→ Work instruction: Find the word "profile" in the data, then copy each line where it is found.

→ Data under study:

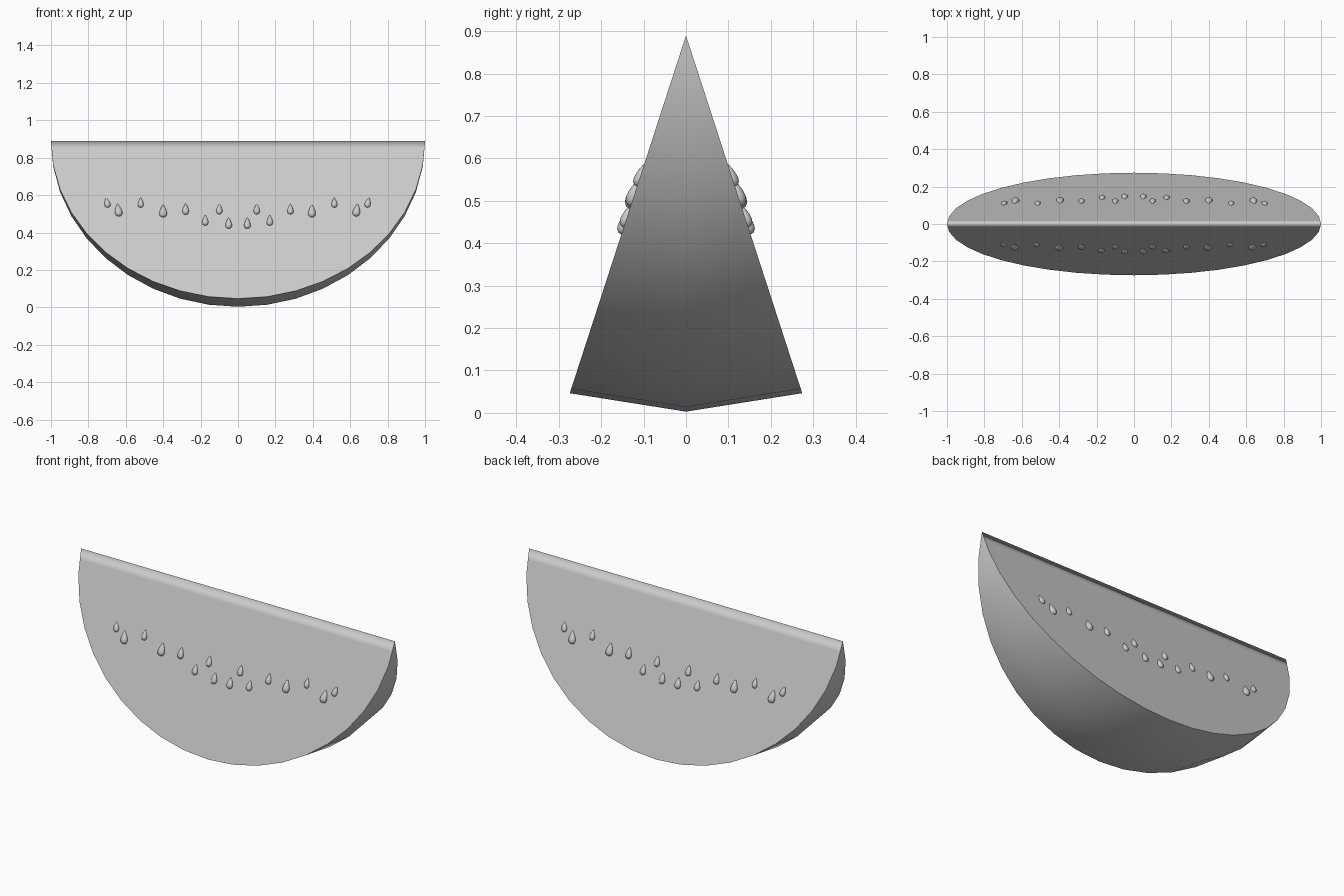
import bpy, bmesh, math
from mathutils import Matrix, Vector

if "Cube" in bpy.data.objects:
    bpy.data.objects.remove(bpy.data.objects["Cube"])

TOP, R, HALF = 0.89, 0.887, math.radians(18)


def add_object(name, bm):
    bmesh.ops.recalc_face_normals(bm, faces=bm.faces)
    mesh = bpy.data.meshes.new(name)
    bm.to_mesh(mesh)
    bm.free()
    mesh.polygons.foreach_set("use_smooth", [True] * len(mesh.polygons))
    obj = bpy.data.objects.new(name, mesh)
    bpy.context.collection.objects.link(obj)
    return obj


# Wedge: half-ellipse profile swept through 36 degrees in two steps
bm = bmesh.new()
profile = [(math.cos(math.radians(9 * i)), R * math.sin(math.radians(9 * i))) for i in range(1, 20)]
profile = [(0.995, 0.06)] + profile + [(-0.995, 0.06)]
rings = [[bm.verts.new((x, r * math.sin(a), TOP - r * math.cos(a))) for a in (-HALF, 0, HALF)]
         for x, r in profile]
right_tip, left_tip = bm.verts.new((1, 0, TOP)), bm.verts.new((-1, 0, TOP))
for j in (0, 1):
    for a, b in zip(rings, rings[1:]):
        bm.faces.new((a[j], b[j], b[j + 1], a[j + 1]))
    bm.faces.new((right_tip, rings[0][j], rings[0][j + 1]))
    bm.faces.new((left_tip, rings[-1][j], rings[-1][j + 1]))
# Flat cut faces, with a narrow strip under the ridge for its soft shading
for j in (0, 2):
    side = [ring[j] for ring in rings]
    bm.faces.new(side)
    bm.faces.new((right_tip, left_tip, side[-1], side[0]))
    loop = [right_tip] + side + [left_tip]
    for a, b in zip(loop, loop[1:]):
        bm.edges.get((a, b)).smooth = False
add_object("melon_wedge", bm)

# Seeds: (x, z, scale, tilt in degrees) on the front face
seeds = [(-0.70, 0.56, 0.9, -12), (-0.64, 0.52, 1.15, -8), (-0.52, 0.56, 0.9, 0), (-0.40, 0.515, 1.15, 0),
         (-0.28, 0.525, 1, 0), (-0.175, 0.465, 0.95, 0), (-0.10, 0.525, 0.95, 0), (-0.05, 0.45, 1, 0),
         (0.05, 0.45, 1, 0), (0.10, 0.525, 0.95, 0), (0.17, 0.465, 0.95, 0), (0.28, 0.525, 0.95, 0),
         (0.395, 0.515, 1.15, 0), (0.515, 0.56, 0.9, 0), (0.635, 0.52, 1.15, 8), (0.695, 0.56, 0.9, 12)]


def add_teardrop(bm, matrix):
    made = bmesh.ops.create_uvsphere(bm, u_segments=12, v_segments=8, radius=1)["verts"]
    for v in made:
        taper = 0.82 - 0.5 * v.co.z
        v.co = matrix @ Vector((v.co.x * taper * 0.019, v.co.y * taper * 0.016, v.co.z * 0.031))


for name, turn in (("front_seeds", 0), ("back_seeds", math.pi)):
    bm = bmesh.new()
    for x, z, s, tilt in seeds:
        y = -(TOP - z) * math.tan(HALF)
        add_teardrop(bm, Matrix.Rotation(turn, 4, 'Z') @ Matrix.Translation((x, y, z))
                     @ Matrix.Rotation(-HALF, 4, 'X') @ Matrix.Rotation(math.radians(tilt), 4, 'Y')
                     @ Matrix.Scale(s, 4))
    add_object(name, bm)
* * *
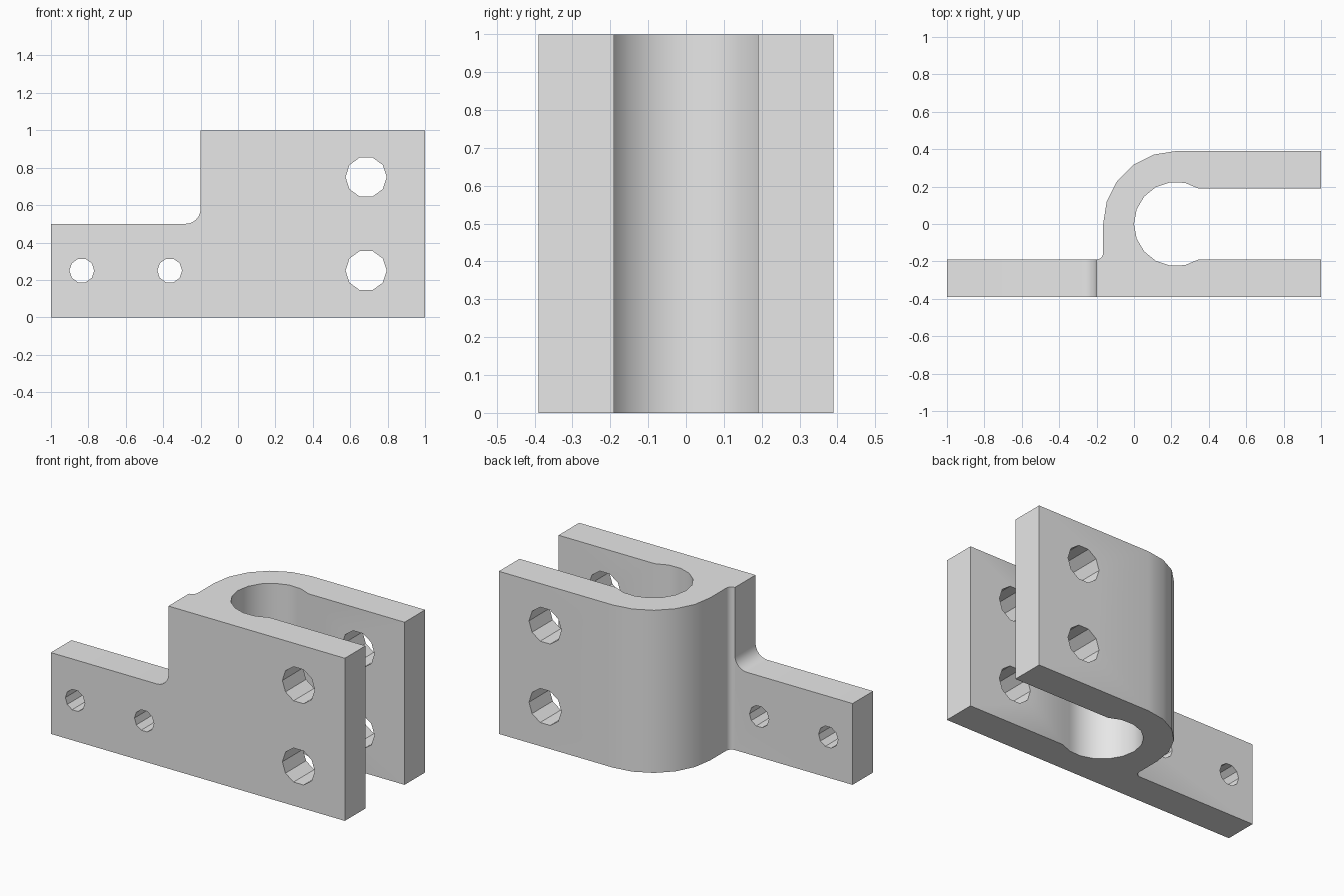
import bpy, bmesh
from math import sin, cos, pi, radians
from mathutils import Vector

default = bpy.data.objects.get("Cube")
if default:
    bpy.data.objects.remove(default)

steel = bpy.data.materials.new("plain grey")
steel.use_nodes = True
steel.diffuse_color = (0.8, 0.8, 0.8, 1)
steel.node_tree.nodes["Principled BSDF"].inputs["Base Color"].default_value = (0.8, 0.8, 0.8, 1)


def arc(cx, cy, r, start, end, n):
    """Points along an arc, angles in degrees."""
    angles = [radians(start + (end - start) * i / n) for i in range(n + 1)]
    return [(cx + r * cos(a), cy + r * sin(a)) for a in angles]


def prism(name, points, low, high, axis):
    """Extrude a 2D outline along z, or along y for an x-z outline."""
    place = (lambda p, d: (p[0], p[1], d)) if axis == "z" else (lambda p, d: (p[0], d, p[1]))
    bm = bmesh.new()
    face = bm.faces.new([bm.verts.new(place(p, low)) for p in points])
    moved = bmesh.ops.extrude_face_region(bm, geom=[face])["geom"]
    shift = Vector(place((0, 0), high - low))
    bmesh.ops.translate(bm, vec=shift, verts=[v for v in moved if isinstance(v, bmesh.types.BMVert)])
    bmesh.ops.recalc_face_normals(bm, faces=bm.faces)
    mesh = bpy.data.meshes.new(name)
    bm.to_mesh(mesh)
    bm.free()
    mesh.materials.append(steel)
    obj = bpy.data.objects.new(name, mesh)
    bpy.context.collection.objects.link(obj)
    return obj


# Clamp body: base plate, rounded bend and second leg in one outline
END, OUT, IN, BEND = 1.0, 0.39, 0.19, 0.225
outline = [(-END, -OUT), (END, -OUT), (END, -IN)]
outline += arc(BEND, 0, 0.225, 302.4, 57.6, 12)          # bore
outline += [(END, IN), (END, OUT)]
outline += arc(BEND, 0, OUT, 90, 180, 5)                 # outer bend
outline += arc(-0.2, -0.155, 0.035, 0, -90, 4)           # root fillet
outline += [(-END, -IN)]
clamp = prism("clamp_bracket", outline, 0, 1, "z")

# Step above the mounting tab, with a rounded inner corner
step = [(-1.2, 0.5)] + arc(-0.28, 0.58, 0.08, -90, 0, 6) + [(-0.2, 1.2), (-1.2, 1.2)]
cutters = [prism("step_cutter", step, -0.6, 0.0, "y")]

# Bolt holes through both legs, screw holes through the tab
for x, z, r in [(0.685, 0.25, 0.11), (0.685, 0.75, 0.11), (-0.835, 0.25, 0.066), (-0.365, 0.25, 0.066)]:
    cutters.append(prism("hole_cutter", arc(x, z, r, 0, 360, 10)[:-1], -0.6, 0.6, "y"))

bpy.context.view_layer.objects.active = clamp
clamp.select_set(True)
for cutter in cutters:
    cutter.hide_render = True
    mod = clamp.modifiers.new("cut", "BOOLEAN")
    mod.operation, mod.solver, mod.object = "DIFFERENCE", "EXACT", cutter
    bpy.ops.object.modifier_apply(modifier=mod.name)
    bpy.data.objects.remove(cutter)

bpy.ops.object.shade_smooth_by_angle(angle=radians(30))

→ Task result:
# Wedge: half-ellipse profile swept through 36 degrees in two steps
profile = [(math.cos(math.radians(9 * i)), R * math.sin(math.radians(9 * i))) for i in range(1, 20)]
profile = [(0.995, 0.06)] + profile + [(-0.995, 0.06)]
         for x, r in profile]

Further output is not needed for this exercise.